High-salt diet affects the brains of mice
At a Glance
- Scientists found that a high-salt diet caused changes in the guts of mice that led to reduced blood flow in the brain and impaired cognition.
- The mechanism involved was independent of blood pressure, expanding our understanding of how a high-salt diet may affect the body.
Diets that are high in salt (sodium chloride) have long been associated with high blood pressure. High blood pressure raises the risk for heart disease, stroke, kidney failure, and other health problems. Studies have also linked salt intake with brain health, but the mechanisms involved are poorly understood.
Previous studies suggested that high levels of salt in the diet can cause immune changes in the gut. Immune cells called T helper 17 (TH17) cells accumulate in the gut when mice are fed a high-salt diet. Studies suggest that high levels of TH17 could harm blood vessels.
A research team led by Dr. Costantino Iadecola at Weill Cornell Medicine set out to explore the connection between a high-salt diet, TH17 cells, and brain function. They fed mice a diet containing up to 16 times the amount of sodium chloride typically found in mouse chow. The team estimated that this level compares to excessive salt intake in people. The work was funded in part by NIH’s National Institute of Neurological Disorders and Stroke (NINDS). Results appeared online on January 15, 2018, in Nature Neuroscience.
After eight weeks, the mouse brains showed up to a 30% reduction in blood flow compared to mice that ate a normal diet. The mice also had problems in three cognitive tasks: recognizing objects, navigating a maze, and building a nest. When the mice were returned to a normal diet, both brain blood flow and cognition improved, suggesting that the effects of excessive salt consumption could be reversed.
Blood vessels tighten (constrict) to reduce blood flow or relax (dilate) to increase flow. The scientists discovered that blood vessels from the brains of the mice fed a high-salt diet didn’t dilate properly when prompted to. A closer look revealed a reduction in the ability of the enzyme eNOS to produce nitric oxide (NO), a potent signal for blood vessels to dilate.
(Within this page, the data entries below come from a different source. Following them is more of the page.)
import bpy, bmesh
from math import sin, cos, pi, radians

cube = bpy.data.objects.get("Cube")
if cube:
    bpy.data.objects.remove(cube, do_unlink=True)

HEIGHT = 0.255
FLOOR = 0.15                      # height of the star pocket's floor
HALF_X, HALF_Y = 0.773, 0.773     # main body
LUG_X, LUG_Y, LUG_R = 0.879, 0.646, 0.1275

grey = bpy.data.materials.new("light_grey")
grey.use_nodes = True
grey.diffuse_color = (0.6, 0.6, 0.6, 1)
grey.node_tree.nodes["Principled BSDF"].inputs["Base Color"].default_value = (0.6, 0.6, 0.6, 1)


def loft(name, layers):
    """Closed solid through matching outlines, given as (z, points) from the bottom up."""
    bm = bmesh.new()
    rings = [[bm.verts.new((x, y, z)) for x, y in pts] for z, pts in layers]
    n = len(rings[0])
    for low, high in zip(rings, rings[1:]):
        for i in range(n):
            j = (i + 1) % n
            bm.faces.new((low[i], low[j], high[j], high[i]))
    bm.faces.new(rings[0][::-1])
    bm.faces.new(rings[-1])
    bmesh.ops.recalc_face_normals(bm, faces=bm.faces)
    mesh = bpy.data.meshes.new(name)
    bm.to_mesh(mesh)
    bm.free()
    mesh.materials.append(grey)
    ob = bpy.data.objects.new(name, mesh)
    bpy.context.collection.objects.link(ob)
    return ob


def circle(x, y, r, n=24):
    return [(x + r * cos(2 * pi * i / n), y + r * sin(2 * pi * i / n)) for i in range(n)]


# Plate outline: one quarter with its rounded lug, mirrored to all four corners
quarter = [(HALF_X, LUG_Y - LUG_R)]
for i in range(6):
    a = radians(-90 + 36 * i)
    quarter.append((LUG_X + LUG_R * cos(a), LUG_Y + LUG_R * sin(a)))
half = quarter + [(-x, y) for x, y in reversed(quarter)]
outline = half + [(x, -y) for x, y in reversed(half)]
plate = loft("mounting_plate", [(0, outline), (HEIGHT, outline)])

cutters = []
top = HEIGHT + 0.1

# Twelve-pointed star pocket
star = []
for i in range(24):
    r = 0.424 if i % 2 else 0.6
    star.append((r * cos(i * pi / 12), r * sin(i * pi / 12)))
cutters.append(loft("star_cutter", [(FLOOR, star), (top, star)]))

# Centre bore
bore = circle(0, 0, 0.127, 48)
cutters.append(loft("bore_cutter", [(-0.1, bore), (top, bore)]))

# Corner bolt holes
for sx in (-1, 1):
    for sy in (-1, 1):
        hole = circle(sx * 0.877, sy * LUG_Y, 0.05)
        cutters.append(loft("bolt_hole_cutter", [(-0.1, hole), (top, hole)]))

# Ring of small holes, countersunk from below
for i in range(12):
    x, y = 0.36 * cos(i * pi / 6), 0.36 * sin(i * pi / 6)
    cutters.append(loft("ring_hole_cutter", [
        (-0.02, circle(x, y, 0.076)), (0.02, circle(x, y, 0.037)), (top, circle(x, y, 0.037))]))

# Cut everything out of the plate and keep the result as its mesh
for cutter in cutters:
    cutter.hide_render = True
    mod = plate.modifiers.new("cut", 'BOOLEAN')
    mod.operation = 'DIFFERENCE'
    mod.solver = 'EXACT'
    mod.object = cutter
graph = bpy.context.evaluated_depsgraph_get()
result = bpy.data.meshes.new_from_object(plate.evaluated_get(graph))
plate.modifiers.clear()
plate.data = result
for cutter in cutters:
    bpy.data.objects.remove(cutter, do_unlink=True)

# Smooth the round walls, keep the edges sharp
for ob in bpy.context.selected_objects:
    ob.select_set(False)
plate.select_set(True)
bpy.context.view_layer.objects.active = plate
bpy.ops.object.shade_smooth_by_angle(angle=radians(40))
When the amino acid L-arginine, which can increase eNOS activity and NO production, was added, the blood vessels responded normally. When L-arginine was injected into mice fed a high-salt diet, the problems they had with the cognitive tasks went away.
The researchers investigated the potential involvement of TH17 cells in the gut. TH17 cells secrete a molecule called IL-17 into the bloodstream. In a series of experiments, the scientists showed that IL-17 acted directly on blood vessels in the brain. IL-17 suppressed eNOS activity and reduced NO production to restrict blood flow. Notably, this mechanism was independent of blood pressure, which wasn’t affected in the mice.
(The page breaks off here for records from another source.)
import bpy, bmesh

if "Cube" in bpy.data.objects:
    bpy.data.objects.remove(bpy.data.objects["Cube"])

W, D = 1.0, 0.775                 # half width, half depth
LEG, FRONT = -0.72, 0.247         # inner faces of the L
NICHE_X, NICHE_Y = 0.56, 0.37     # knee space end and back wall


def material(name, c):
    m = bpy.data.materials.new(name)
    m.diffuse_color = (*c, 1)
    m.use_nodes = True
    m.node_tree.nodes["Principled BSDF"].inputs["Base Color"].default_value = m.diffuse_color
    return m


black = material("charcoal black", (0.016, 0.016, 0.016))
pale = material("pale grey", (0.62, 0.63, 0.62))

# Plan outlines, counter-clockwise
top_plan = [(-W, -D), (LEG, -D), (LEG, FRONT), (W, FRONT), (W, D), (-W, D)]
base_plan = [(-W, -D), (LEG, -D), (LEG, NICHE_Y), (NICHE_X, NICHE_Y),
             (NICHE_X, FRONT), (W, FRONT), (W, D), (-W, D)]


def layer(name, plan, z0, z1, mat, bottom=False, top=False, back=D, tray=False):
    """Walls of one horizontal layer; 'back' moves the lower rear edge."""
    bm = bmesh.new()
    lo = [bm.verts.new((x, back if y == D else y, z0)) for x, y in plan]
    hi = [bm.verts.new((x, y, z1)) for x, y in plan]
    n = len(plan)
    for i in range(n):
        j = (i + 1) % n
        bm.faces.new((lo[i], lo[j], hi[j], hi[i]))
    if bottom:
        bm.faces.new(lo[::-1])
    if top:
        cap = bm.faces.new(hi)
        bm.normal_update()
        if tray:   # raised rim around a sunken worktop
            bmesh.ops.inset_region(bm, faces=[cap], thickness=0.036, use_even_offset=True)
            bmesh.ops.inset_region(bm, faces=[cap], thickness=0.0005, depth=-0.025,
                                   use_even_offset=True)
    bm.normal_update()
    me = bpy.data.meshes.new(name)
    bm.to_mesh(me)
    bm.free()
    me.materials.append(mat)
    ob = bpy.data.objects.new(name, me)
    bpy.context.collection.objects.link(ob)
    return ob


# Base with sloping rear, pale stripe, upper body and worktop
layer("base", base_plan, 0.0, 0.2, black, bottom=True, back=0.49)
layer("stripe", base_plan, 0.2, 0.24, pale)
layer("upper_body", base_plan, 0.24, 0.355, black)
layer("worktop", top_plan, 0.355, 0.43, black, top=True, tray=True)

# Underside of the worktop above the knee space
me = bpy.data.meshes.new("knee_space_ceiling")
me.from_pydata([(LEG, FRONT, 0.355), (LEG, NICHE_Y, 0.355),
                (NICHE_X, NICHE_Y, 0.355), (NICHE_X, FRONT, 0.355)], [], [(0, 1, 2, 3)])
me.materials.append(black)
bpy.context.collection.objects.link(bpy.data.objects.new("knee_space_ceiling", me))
“These findings together show that a high-salt diet affects the activity of the eNOS enzyme, which in turn leads to problems with blood flow and cognition,” Iadecola says.
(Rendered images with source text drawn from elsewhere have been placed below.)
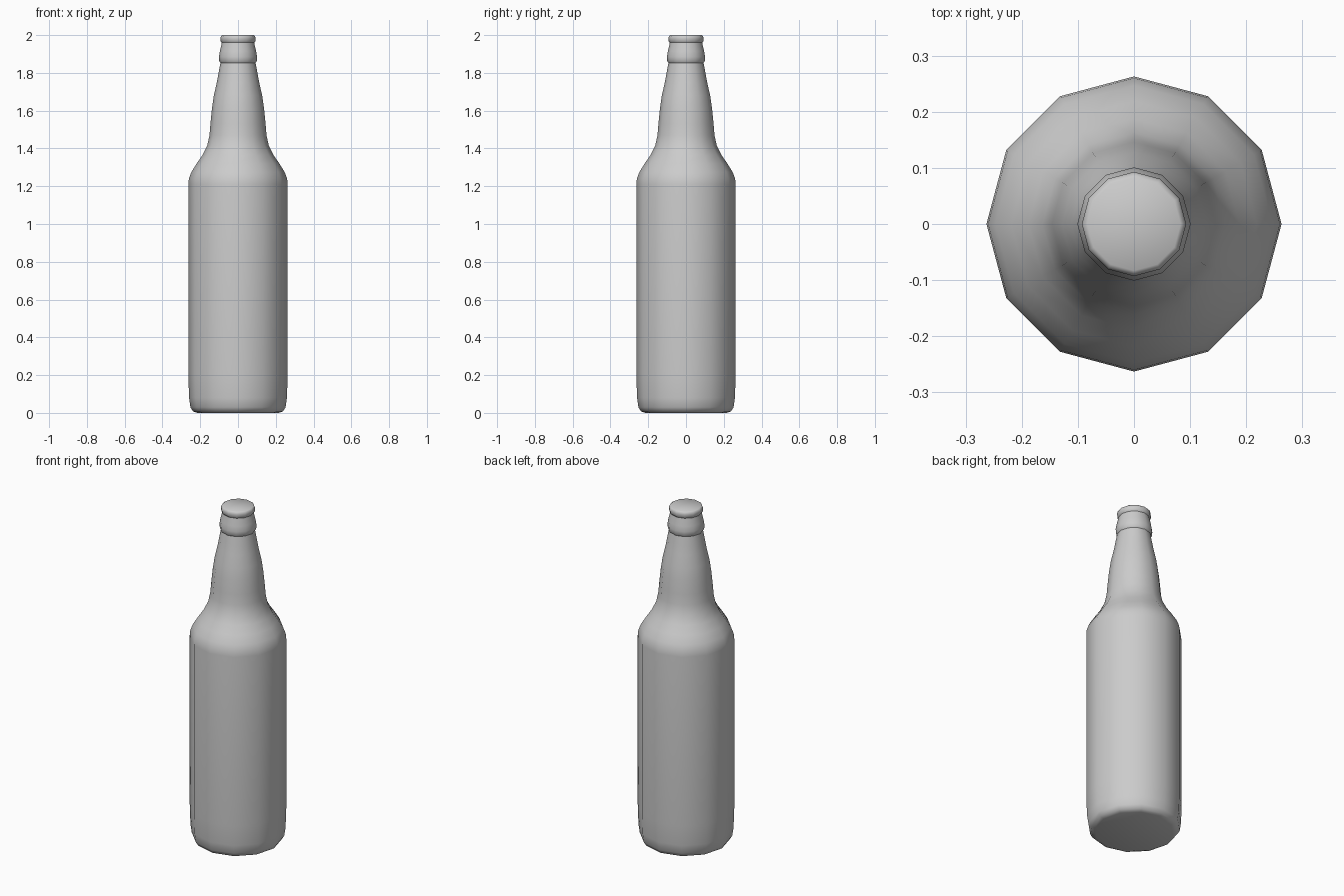
import bpy, bmesh, math

if "Cube" in bpy.data.objects:
    bpy.data.objects.remove(bpy.data.objects["Cube"])

SIDES = 12

# Bottle outline as (radius, height), from base to mouth
PROFILE = [
    (0.215, 0.0), (0.238, 0.008), (0.252, 0.03), (0.259, 0.08), (0.263, 0.2),
    (0.263, 1.21), (0.26, 1.24), (0.247, 1.275), (0.219, 1.32), (0.188, 1.365),
    (0.163, 1.415), (0.151, 1.47), (0.146, 1.53), (0.138, 1.61), (0.128, 1.68),
    (0.112, 1.75), (0.101, 1.81), (0.093, 1.853),
    # collar
    (0.099, 1.861), (0.101, 1.885), (0.096, 1.915), (0.088, 1.948),
    # groove and lip
    (0.086, 1.96), (0.092, 1.967), (0.093, 1.985), (0.09, 1.995), (0.083, 2.0),
]


def lathe(name, profile, sides):
    bm = bmesh.new()
    rings = []
    for r, z in profile:
        rings.append([bm.verts.new((r * math.cos(2 * math.pi * i / sides),
                                    r * math.sin(2 * math.pi * i / sides), z))
                      for i in range(sides)])
    for low, high in zip(rings, rings[1:]):
        for i in range(sides):
            j = (i + 1) % sides
            bm.faces.new((low[i], low[j], high[j], high[i]))
    # flat base and closed mouth
    bm.faces.new(rings[0][::-1])
    bm.faces.new(rings[-1])
    mesh = bpy.data.meshes.new(name)
    bm.to_mesh(mesh)
    bm.free()
    obj = bpy.data.objects.new(name, mesh)
    bpy.context.collection.objects.link(obj)
    return obj


bottle = lathe("bottle", PROFILE, SIDES)
bpy.context.view_layer.objects.active = bottle
bottle.select_set(True)
bpy.ops.object.shade_smooth_by_angle(angle=math.radians(40))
“For years researchers have wondered how a high-salt diet harms the brain,” says NINDS program director Dr. Jim Koenig. “This mouse study provides a detailed cellular and molecular diagram for how the problems start in the gut and opens unexpected paths towards new treatments.”
The researchers plan to further investigate how decreased NO production and reduced blood flow lead to changes in cognition. The health implications for people who eat a high-salt diet will also need to be explored.
- Shaking Out Clues to Autoimmune Disease
- How the Body Regulates Salt Levels
- The Health Benefits of Cutting Salt
- The Salty Stuff: Salt, Blood Pressure and Your Health
- DASH Eating Plan
References: Dietary salt promotes neurovascular and cognitive dysfunction through a gut-initiated TH17 response. Faraco G, Brea D, Garcia-Bonilla L, Wang G, Racchumi G, Chang H, Buendia I, Santisteban MM, Segarra SG, Koizumi K, Sugiyama Y, Murphy M, Voss H, Anrather J, Iadecola C. Nat Neurosci. 2018 Jan 15. doi: 10.1038/s41593-017-0059-z. [Epub ahead of print]. PMID: 29335605.
Funding: NIH’s National Institute of Neurological Disorders and Stroke (NINDS); Feil Family Foundation; American Heart Association; and Fondation Leducq (Sphingonet).